▼

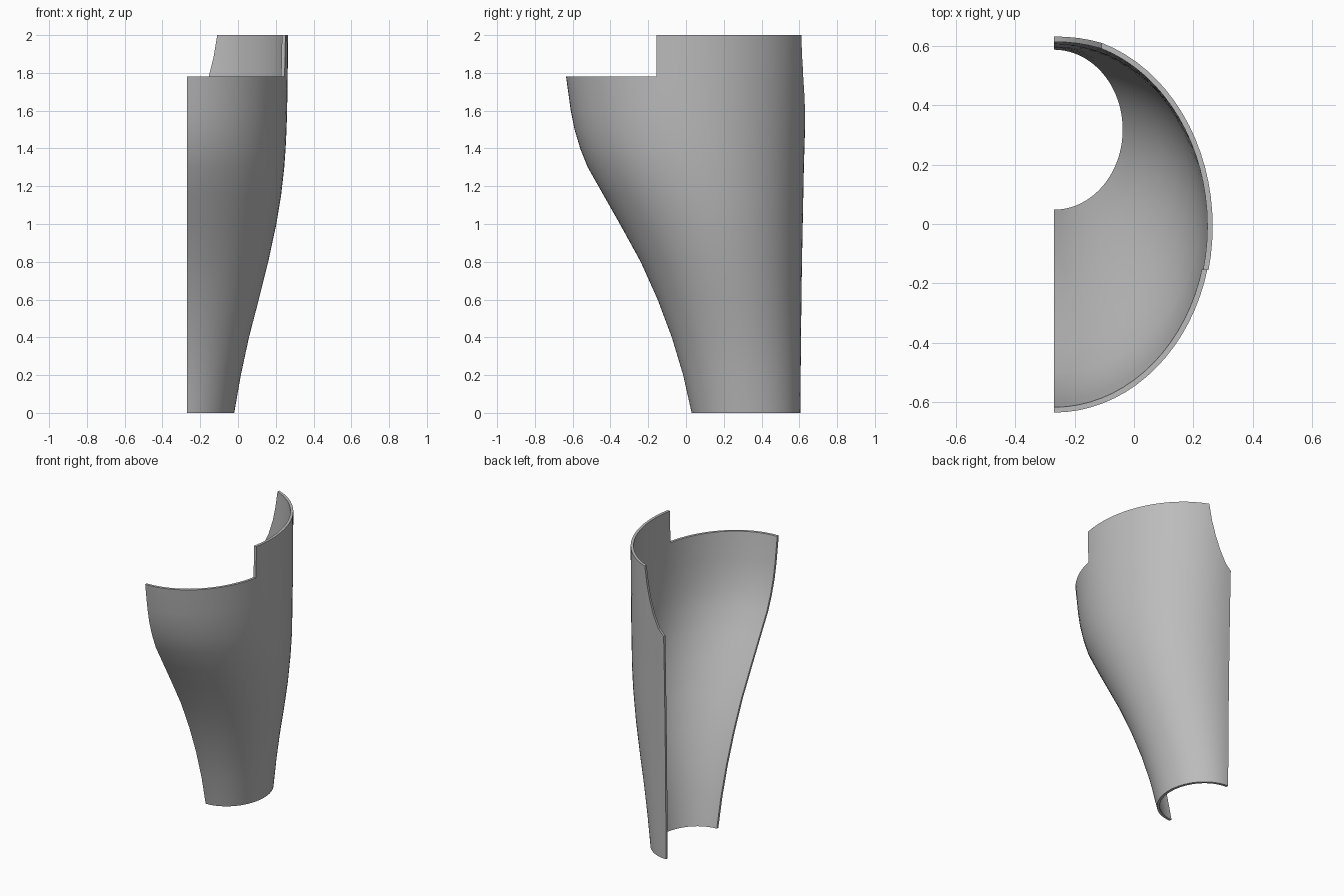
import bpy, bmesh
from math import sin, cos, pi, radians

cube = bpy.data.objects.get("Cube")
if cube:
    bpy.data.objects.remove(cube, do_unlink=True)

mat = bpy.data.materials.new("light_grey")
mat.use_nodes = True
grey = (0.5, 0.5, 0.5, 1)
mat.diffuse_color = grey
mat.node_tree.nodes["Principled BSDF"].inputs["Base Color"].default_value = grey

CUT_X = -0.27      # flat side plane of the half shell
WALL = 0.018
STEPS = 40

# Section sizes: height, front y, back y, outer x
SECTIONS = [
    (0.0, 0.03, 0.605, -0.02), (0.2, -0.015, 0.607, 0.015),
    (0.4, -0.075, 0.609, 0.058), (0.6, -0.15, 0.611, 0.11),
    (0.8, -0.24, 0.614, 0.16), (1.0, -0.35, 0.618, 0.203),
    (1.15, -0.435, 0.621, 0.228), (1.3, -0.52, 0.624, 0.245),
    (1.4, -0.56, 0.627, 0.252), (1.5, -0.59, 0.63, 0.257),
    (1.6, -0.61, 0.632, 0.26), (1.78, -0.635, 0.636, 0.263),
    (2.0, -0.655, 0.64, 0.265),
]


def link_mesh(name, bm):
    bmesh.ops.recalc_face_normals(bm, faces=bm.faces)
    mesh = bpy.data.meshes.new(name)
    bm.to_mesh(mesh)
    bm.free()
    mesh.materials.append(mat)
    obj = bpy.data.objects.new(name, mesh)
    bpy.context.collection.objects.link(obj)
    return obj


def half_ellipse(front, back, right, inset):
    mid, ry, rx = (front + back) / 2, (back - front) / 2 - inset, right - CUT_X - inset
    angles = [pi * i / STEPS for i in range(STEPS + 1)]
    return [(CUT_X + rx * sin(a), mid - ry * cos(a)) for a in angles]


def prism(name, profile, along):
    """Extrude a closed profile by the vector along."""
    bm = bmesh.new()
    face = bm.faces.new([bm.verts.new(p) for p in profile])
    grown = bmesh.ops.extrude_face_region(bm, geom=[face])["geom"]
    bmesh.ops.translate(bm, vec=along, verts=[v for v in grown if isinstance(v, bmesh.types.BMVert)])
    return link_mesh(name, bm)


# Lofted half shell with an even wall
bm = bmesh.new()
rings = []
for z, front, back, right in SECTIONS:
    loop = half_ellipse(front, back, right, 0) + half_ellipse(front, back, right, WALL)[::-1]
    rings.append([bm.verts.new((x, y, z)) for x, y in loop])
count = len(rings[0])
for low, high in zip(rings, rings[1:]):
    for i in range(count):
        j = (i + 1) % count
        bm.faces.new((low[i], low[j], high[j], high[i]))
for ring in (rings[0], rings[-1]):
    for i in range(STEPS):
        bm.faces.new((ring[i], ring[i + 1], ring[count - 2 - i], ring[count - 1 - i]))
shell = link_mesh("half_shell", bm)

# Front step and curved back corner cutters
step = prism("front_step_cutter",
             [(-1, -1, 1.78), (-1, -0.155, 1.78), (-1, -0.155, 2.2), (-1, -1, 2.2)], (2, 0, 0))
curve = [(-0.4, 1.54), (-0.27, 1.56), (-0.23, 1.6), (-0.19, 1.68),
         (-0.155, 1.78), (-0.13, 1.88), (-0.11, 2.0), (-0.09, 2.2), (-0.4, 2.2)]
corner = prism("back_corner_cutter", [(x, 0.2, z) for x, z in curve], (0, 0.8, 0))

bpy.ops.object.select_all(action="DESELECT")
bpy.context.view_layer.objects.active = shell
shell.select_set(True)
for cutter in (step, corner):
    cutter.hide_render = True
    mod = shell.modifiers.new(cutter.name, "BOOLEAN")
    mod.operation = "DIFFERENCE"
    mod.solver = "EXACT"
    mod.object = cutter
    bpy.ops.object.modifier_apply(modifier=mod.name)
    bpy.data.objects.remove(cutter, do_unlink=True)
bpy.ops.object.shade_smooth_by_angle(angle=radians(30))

▲

Search the entries above for lines containing the word "verts", and copy each one.

> [THE ANSWER]:
    face = bm.faces.new([bm.verts.new(p) for p in profile])
    bmesh.ops.translate(bm, vec=along, verts=[v for v in grown if isinstance(v, bmesh.types.BMVert)])
    rings.append([bm.verts.new((x, y, z)) for x, y in loop])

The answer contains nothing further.